Professor Joseph Bergin
Joseph Bergin is a graduate of University College Dublin and Cambridge. He spent virtually all of his career at the University of Manchester, where he became professor of history in 1996, the year he was elected to the British Academy. He retired in 2011. He specialises in early modern France, and especially in the political, religious and social history of the seventeenth century, on which he has written seven monographs. He has also been an active translator of books and articles in history from French to English. One such translation, The Saint Bartholomew's Day Massacre, won the American Historical Association's Russell Major prize in 2014. He has spent several extended periods in France either for research purposes or as a visiting professor at universities from Paris and Nancy to Lyon and Montpellier. He has also been in high demand there as an examiner for dissertations, doctoral and higher. He is a foreign corresponding member of the Académie des Inscriptions et Belles-Lettres since 2011. In 2010 he received the Sorbonne's silver Richelieu medal in recognition of his scholarly work and his contribution to the University's values.

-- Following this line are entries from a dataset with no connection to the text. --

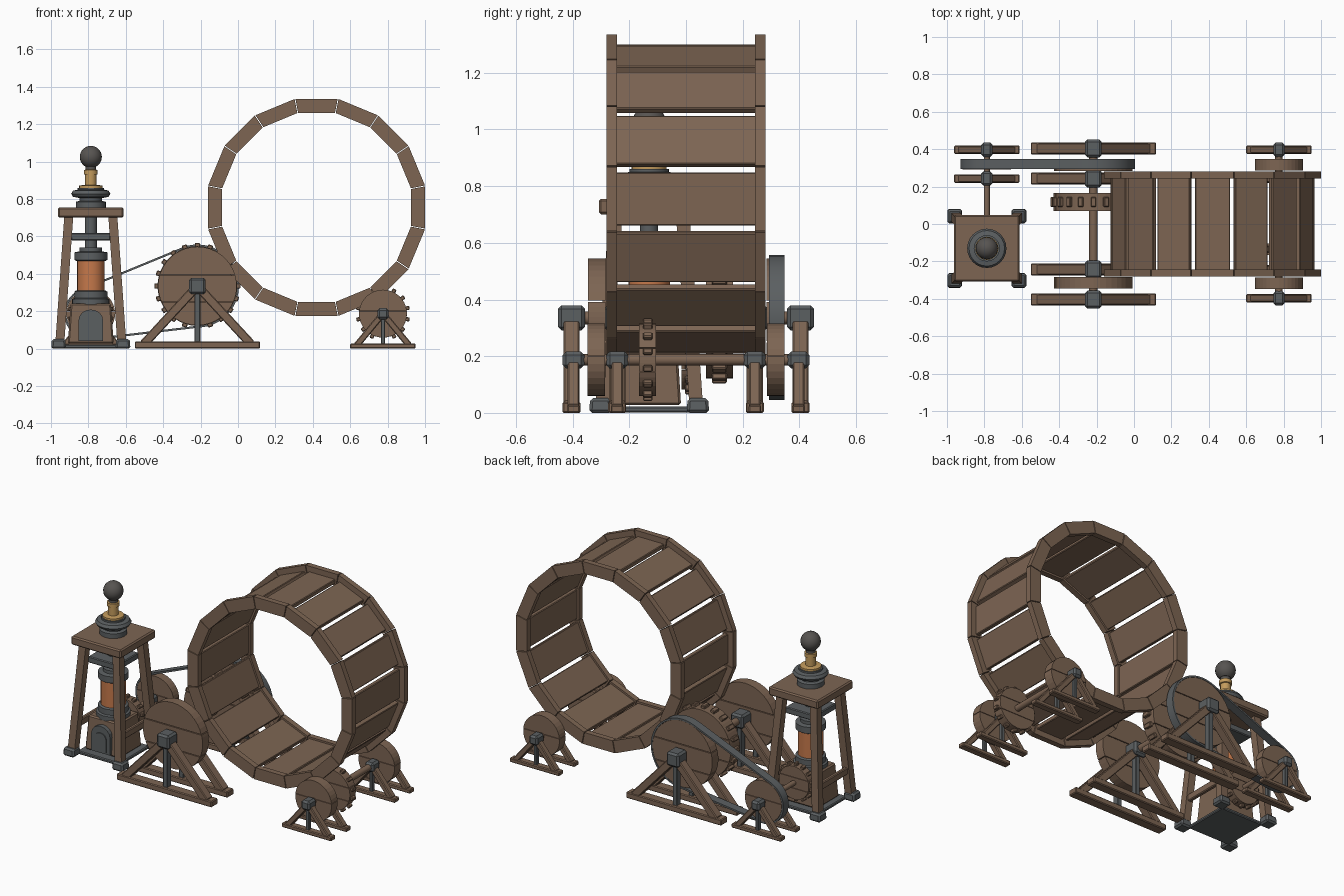
import bpy, bmesh, math
from math import sin, cos, pi, atan2, hypot, acos, tan
from mathutils import Matrix, Vector

if "Cube" in bpy.data.objects:
    bpy.data.objects.remove(bpy.data.objects["Cube"])


def material(name, rgb):
    m = bpy.data.materials.new(name)
    m.diffuse_color = (*rgb, 1)
    m.use_nodes = True
    m.node_tree.nodes["Principled BSDF"].inputs["Base Color"].default_value = m.diffuse_color
    return m


WOOD = material("brown wood", (0.205, 0.130, 0.086))
METAL = material("grey iron", (0.105, 0.115, 0.120))
COPPER = material("copper", (0.56, 0.19, 0.07))
BRASS = material("brass", (0.55, 0.33, 0.11))
BULB = material("smoky knob", (0.095, 0.088, 0.082))


def finish(name, bm, mat, smooth=False):
    bmesh.ops.recalc_face_normals(bm, faces=bm.faces)
    me = bpy.data.meshes.new(name)
    bm.to_mesh(me)
    bm.free()
    me.materials.append(mat)
    ob = bpy.data.objects.new(name, me)
    bpy.context.collection.objects.link(ob)
    if smooth:
        bpy.context.view_layer.objects.active = ob
        ob.select_set(True)
        bpy.ops.object.shade_smooth_by_angle(angle=math.radians(35))
        ob.select_set(False)
    return ob


def add_box(bm, c, s, angle=0, bevel=0.005, taper=1):
    """Box turned by angle about the y axis; taper narrows its top."""
    t = bmesh.new()
    bmesh.ops.create_cube(t, size=1)
    for v in t.verts:
        k = taper if v.co.z > 0 else 1
        v.co = Vector((v.co.x * s[0] * k, v.co.y * s[1] * k, v.co.z * s[2]))
    if bevel:
        bmesh.ops.bevel(t, geom=t.edges[:], offset=bevel, segments=1, affect='EDGES')
    t.transform(Matrix.Translation(c) @ Matrix.Rotation(angle, 4, 'Y'))
    me = bpy.data.meshes.new("tmp")
    t.to_mesh(me)
    t.free()
    bm.from_mesh(me)
    bpy.data.meshes.remove(me)


def box(name, c, s, mat, **kw):
    bm = bmesh.new()
    add_box(bm, c, s, **kw)
    return finish(name, bm, mat)


def extrude_xz(bm, pts, y0, y1):
    """Prism from an outline in x and z."""
    a = [bm.verts.new((x, y0, z)) for x, z in pts]
    b = [bm.verts.new((x, y1, z)) for x, z in pts]
    n = len(pts)
    for i in range(n):
        j = (i + 1) % n
        bm.faces.new((a[i], a[j], b[j], b[i]))
    bm.faces.new(a)
    bm.faces.new(b[::-1])


def axle(name, x, z, r, y0, y1, mat=WOOD):
    bm = bmesh.new()
    extrude_xz(bm, [(x + r * cos(i * pi / 6), z + r * sin(i * pi / 6)) for i in range(12)], y0, y1)
    return finish(name, bm, mat, True)


def board_disc(name, x, z, r, y, w, seams=(-0.33, 0.33)):
    """Round wheel sawn from boards, with narrow gaps between them."""
    bm = bmesh.new()
    cuts = [-1] + list(seams) + [1]
    for lo, hi in zip(cuts, cuts[1:]):
        lo, hi = math.asin(lo) + 0.012, math.asin(hi) - 0.012
        right = [lo + (hi - lo) * i / 8 for i in range(9)]
        pts = [(x + r * cos(t), z + r * sin(t)) for t in right]
        pts += [(x - r * cos(t), z + r * sin(t)) for t in reversed(right)]
        extrude_xz(bm, pts, y - w / 2, y + w / 2)
    return finish(name, bm, WOOD)


def gear(name, x, z, r, y, w, teeth, tooth):
    board_disc(name, x, z, r, y, w)
    bm = bmesh.new()
    for i in range(teeth):
        a = 2 * pi * i / teeth
        add_box(bm, (x + r * sin(a), y, z + r * cos(a)), (tooth, w * 0.55, 0.035), angle=a, bevel=0.004)
    finish(name + "_teeth", bm, WOOD)


def stand(name, x, z, y, half, w, hub, hub_w):
    """A-frame bearing stand with metal hub and rod."""
    t = w * 0.75
    bm = bmesh.new()
    add_box(bm, (x, y, t * 0.4), (2 * half, w, t * 0.8))
    for s in (-1, 1):
        dx, dz = s * (half - t), t * 0.5 - z
        add_box(bm, (x + dx / 2, y, z + dz / 2), (t, w * 0.9, hypot(dx, dz)), angle=atan2(dx, dz))
    finish(name + "_frame", bm, WOOD)
    box(name + "_hub", (x, y, z), (hub, hub_w, hub), METAL, bevel=0.012)
    box(name + "_rod", (x, y, z / 2 + 0.01), (hub * 0.35, w * 0.6, z - 0.02), METAL, bevel=0.003)


def lathe(name, x, y, profile, mat, n=24):
    bm = bmesh.new()
    rings = [[bm.verts.new((x + r * cos(2 * pi * i / n), y + r * sin(2 * pi * i / n), z))
              for i in range(n)] for r, z in profile]
    for p, q in zip(rings, rings[1:]):
        for i in range(n):
            bm.faces.new((p[i], p[(i + 1) % n], q[(i + 1) % n], q[i]))
    bm.faces.new(rings[0])
    bm.faces.new(rings[-1])
    return finish(name, bm, mat, True)


# Large running wheel: segmented rims and cross planks
CX, CZ, N = 0.42, 0.755, 16
for side, y in (("front", -0.262), ("back", 0.262)):
    bm = bmesh.new()
    for i in range(N):
        a = 2 * pi * i / N
        h = pi / N - 0.004
        ro, ri = 0.58 / cos(pi / N), 0.505 / cos(pi / N)
        pts = [(CX + r * sin(a + d), CZ + r * cos(a + d)) for r, d in ((ro, -h), (ro, h), (ri, h), (ri, -h))]
        extrude_xz(bm, pts, y - 0.018, y + 0.018)
    finish("wheel_rim_" + side, bm, WOOD)
bm = bmesh.new()
for i in range(N):
    a = 2 * pi * i / N
    add_box(bm, (CX + 0.531 * sin(a), 0, CZ + 0.531 * cos(a)), (0.187, 0.5, 0.028), angle=a, bevel=0.004)
finish("wheel_planks", bm, WOOD)

# Drive axle under the left of the wheel
DX, DZ = -0.217, 0.335
axle("drive_axle", DX, DZ, 0.023, -0.45, 0.45)
gear("drive_gear", DX, DZ, 0.213, 0.118, 0.095, 20, 0.028)
# Idle axle under the right of the wheel
RX, RZ = 0.775, 0.187
axle("idle_axle", RX, RZ, 0.02, -0.41, 0.41)
gear("idle_gear", RX, RZ, 0.128, -0.135, 0.06, 14, 0.022)
for side, s in (("front", -1), ("back", 1)):
    board_disc("drive_disc_" + side, DX, DZ, 0.21, s * 0.315, 0.062, (-0.4, 0.28))
    board_disc("idle_disc_" + side, RX, RZ, 0.128, s * 0.317, 0.062, (0.1,))
    for pos, yd, yr in (("outer", 0.404, 0.397), ("inner", 0.243, 0.243)):
        stand(f"drive_stand_{side}_{pos}", DX, DZ, s * yd, 0.335, 0.064, 0.088, 0.095)
        stand(f"idle_stand_{side}_{pos}", RX, RZ, s * yr, 0.175, 0.045, 0.06, 0.076)

# Generator axle with belt pulley and gear
GX, GZ = -0.787, 0.187
axle("generator_axle", GX, GZ, 0.016, -0.05, 0.41)
board_disc("generator_pulley", GX, GZ, 0.13, 0.32, 0.055, (0.1,))
gear("generator_gear", GX, GZ, 0.105, 0.012, 0.055, 14, 0.022)
stand("generator_stand_outer", GX, GZ, 0.397, 0.175, 0.045, 0.06, 0.076)
stand("generator_stand_inner", GX, GZ, 0.243, 0.175, 0.045, 0.06, 0.076)

# Drive belt wrapped around both pulleys
a = atan2(GZ - DZ, GX - DX)
b = acos((0.212 - 0.132) / hypot(GX - DX, GZ - DZ))
arcs = [(DX, DZ, 0.211, a + b + (2 * pi - 2 * b) * i / 24) for i in range(25)]
arcs += [(GX, GZ, 0.131, a - b + 2 * b * i / 16) for i in range(17)]
bm = bmesh.new()
rows = []
for x, z, r, t in arcs:
    rows.append([bm.verts.new((x + (r + d) * cos(t), y, z + (r + d) * sin(t)))
                 for d, y in ((0, 0.293), (0.011, 0.293), (0.011, 0.347), (0, 0.347))])
for p, q in zip(rows, rows[1:] + rows[:1]):
    for k in range(4):
        bm.faces.new((p[k], p[(k + 1) % 4], q[(k + 1) % 4], q[k]))
finish("drive_belt", bm, METAL, True)

# Tower: slab, splayed legs, feet, rails
TX, TY = -0.787, -0.13
box("tower_top", (TX, TY, 0.728), (0.35, 0.355, 0.055), WOOD, bevel=0.008)
box("tower_floor", (TX, TY, 0.012), (0.30, 0.30, 0.02), METAL)
legs, feet = bmesh.new(), bmesh.new()
for sx in (-1, 1):
    for sy in (-1, 1):
        add_box(feet, (TX + sx * 0.172, TY + sy * 0.172, 0.026), (0.08, 0.08, 0.052), bevel=0.01, taper=0.9)
        rings = []
        for off, z in ((0.165, 0.04), (0.118, 0.705)):
            cx, cy, h = TX + sx * off, TY + sy * off, 0.024
            rings.append([legs.verts.new((cx + u * h, cy + v * h, z))
                          for u, v in ((-1, -1), (1, -1), (1, 1), (-1, 1))])
        for k in range(4):
            j = (k + 1) % 4
            legs.faces.new((rings[0][k], rings[0][j], rings[1][j], rings[1][k]))
        legs.faces.new(rings[0])
        legs.faces.new(rings[1])
    add_box(legs, (TX + sx * 0.155, TY, 0.19), (0.025, 0.27, 0.045))
finish("tower_legs", legs, WOOD)
finish("tower_feet", feet, METAL)

# Housing with arched door
box("housing", (TX, TY, 0.135), (0.245, 0.225, 0.215), WOOD, taper=0.88, bevel=0.008)
for name, w, z0, z1, y in (("door_frame", 0.066, 0.04, 0.15, -0.258), ("door_panel", 0.042, 0.05, 0.13, -0.264)):
    bm = bmesh.new()
    pts = [(TX - w, z0), (TX + w, z0)]
    pts += [(TX + w * cos(pi * i / 8), z1 + w * 0.9 * sin(pi * i / 8)) for i in range(9)]
    extrude_xz(bm, pts, y, y + 0.04)
    finish(name, bm, METAL)

# Coil column
lathe("coil_base", TX, TY, [(0.1, 0.235), (0.1, 0.265), (0.088, 0.27), (0.088, 0.305), (0.08, 0.31)], METAL)
lathe("copper_coil", TX, TY, [(0.073, 0.3), (0.073, 0.475)], COPPER)
lathe("coil_collar", TX, TY, [(0.08, 0.47), (0.088, 0.475), (0.088, 0.515), (0.06, 0.52), (0.06, 0.54)], METAL)
lathe("column_rod", TX, TY, [(0.032, 0.53), (0.032, 0.71)], METAL)
box("column_plate", (TX, TY, 0.598), (0.21, 0.21, 0.04), METAL)

# Cap rings, brass neck and round knob
lathe("cap_rings", TX, TY, [(0.08, 0.75), (0.08, 0.785), (0.06, 0.79), (0.06, 0.805), (0.095, 0.812), (0.105, 0.828),
                            (0.095, 0.845), (0.07, 0.85), (0.07, 0.86)], METAL)
lathe("brass_neck", TX, TY, [(0.062, 0.855), (0.062, 0.872), (0.03, 0.876), (0.03, 0.93), (0.037, 0.932),
                             (0.037, 0.955), (0.025, 0.958)], BRASS)
lathe("round_knob", TX, TY, [(0.028, 0.955), (0.028, 0.975)]
      + [(0.059 * sin(t), 1.025 - 0.059 * cos(t)) for t in [0.55 + 2.55 * i / 12 for i in range(13)]], BULB)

He served for fifteen years as chair of Manchester University Press' editorial committee.